Kona Community Hospital goes ‘Red’ for the day

(Photo courtesy of Kona Community Hospital)


National Wear Red Day was Friday, Feb. 3 and Kona Community Hospital organized a “We Care to Wear Red” day for all of the employees of the hospital to promote awareness regarding heart disease – the No. 1 threat to women.

Forty-eight employees from 22 different hospital departments were available to take a photograph to showcase hospital support of this important day. Along with them, many other employees proudly wore red to join in the campaign.

Participants are shown holding their red dress pins that symbolizes women and heart disease, and how we can help save women’s lives through education and awareness.

National Wear Red Day is a day when Americans nationwide wear red to show their support for women’s heart disease awareness.

“This is a great opportunity for our hospital to reach out to our community and alert them to their personal risk factors for heart disease. By joining together, we can raise awareness locally about heart disease and help lead women on the path to prevention,” said Emily Mendez-Bryant, KCH’s community relations director.

Alarmingly, heart disease takes the life of 1 in 3 women each year. Although significant progress has been made in increasing awareness among women that heart disease is their No. 1 killer (from 34 percent in 2000 to 69 percent in 2009) most fail to make the connection between its risk factors and their personal risk of developing heart disease.

The American Heart Association recommends being physically active, eating a heart-healthy diet and being educated about heart disease and its risk factors, as well as share information with the women in our lives about heart disease and how we can fight back.

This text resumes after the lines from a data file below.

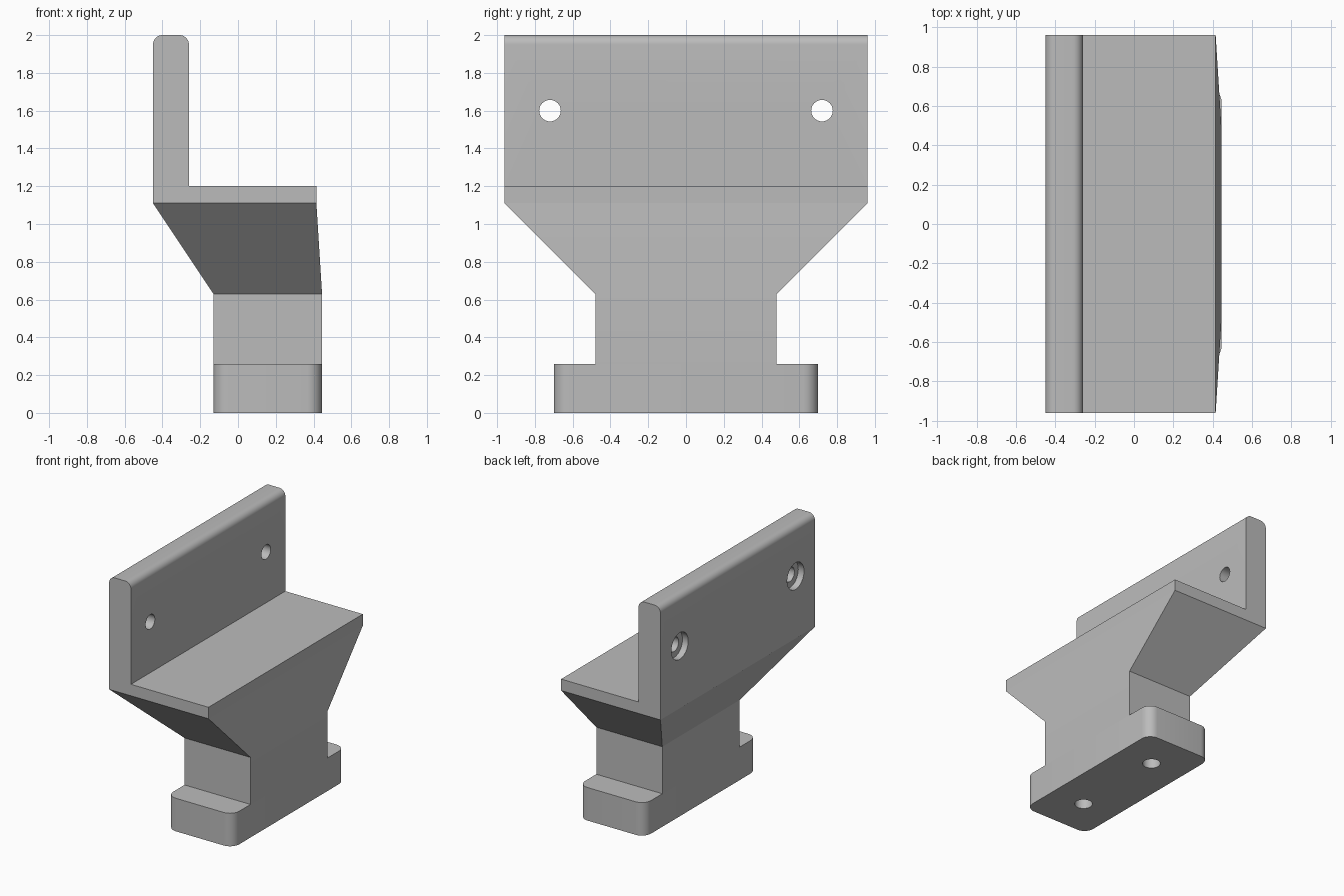
import bpy
import bmesh
from math import cos, sin, pi
from mathutils import Vector

cube = bpy.data.objects.get("Cube")
if cube:
    bpy.data.objects.remove(cube)

grey = bpy.data.materials.new("plain grey")
grey.use_nodes = True
colour = (0.5, 0.5, 0.5, 1)
grey.diffuse_color = colour
grey.node_tree.nodes["Principled BSDF"].inputs["Base Color"].default_value = colour


def make_object(name, bm):
    bmesh.ops.recalc_face_normals(bm, faces=bm.faces)
    mesh = bpy.data.meshes.new(name)
    bm.to_mesh(mesh)
    bm.free()
    obj = bpy.data.objects.new(name, mesh)
    bpy.context.collection.objects.link(obj)
    mesh.materials.append(grey)
    return obj


def rounded(corners, steps=8):
    """Outline from (u, v, radius) right-angle corners; radius 0 stays sharp."""
    points = []
    for i, (u, v, r) in enumerate(corners):
        p = Vector((u, v))
        if r == 0:
            points.append(p)
            continue
        before = (Vector(corners[i - 1][:2]) - p).normalized()
        after = (Vector(corners[(i + 1) % len(corners)][:2]) - p).normalized()
        centre = p + (before + after) * r
        for k in range(steps + 1):
            a = k / steps * pi / 2
            points.append(centre - after * r * cos(a) - before * r * sin(a))
    return points


def prism(name, outline, place, depth):
    bm = bmesh.new()
    face = bm.faces.new([bm.verts.new(place(u, v)) for u, v in outline])
    extruded = bmesh.ops.extrude_face_region(bm, geom=[face])["geom"]
    moved = [g for g in extruded if isinstance(g, bmesh.types.BMVert)]
    bmesh.ops.translate(bm, verts=moved, vec=depth)
    return make_object(name, bm)


def drill(obj, start, axis, radius, length):
    """Cut a round hole from start along axis."""
    direction = Vector(axis)
    bm = bmesh.new()
    bmesh.ops.create_cone(bm, cap_ends=True, segments=32,
                          radius1=radius, radius2=radius, depth=length)
    bm.transform(direction.to_track_quat("Z", "Y").to_matrix().to_4x4())
    bmesh.ops.translate(bm, verts=bm.verts, vec=Vector(start) + direction * length / 2)
    cutter = make_object("hole_cutter", bm)
    cutter.hide_render = True
    mod = obj.modifiers.new("hole", "BOOLEAN")
    mod.operation = "DIFFERENCE"
    mod.solver = "EXACT"
    mod.object = cutter
    bpy.context.view_layer.objects.active = obj
    bpy.ops.object.modifier_apply(modifier=mod.name)
    bpy.data.objects.remove(cutter)


# Main sizes
half_width = 0.96
back, front = -0.45, 0.415
neck_back, neck_front, neck_half = -0.13, 0.445, 0.48
base_half, base_top = 0.70, 0.26
neck_top, shelf_bottom, shelf_top = 0.63, 1.11, 1.20
wall_face = -0.26

# Shelf and upright wall, one L-shaped section
bracket = prism(
    "shelf_and_wall",
    rounded([(back, shelf_bottom, 0), (front, shelf_bottom, 0),
             (front, shelf_top, 0), (wall_face, shelf_top, 0),
             (wall_face, 2, 0.05), (back, 2, 0.05)]),
    lambda u, v: (u, -half_width, v), (0, 2 * half_width, 0))

# Neck flaring out to the shelf
bm = bmesh.new()
rings = []
for x0, x1, half, z in ((neck_back, neck_front, neck_half, base_top),
                        (neck_back, neck_front, neck_half, neck_top),
                        (back, front, half_width, shelf_bottom)):
    rings.append([bm.verts.new(p) for p in ((x0, -half, z), (x1, -half, z),
                                            (x1, half, z), (x0, half, z))])
for low, high in zip(rings, rings[1:]):
    for i in range(4):
        j = (i + 1) % 4
        bm.faces.new((low[i], low[j], high[j], high[i]))
bm.faces.new(rings[0])
bm.faces.new(rings[-1])
neck = make_object("flared_neck", bm)

# Foot block with rounded upright corners
foot = prism(
    "foot_block",
    rounded([(neck_back, -base_half, 0.08), (neck_front, -base_half, 0.08),
             (neck_front, base_half, 0.08), (neck_back, base_half, 0.08)]),
    lambda u, v: (u, v, 0), (0, 0, base_top))

# Countersunk wall holes and blind holes under the foot
foot_x = (neck_back + neck_front) / 2
for side in (-1, 1):
    drill(bracket, (back - 0.1, side * 0.72, 1.6), (1, 0, 0), 0.057, 0.4)
    drill(bracket, (back - 0.1, side * 0.72, 1.6), (1, 0, 0), 0.105, 0.15)
    for part in (foot, neck):
        drill(part, (foot_x, side * 0.385, -0.1), (0, 0, 1), 0.065, 0.45)

# Smooth the round parts, keep edges sharp
for obj in (bracket, neck, foot):
    bpy.ops.object.select_all(action="DESELECT")
    obj.select_set(True)
    bpy.context.view_layer.objects.active = obj
    bpy.ops.object.shade_smooth_by_angle()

Leave a Reply

This site uses Akismet to reduce spam. Learn how your comment data is processed.

RSS Weather Alerts

  • An error has occurred, which probably means the feed is down. Try again later.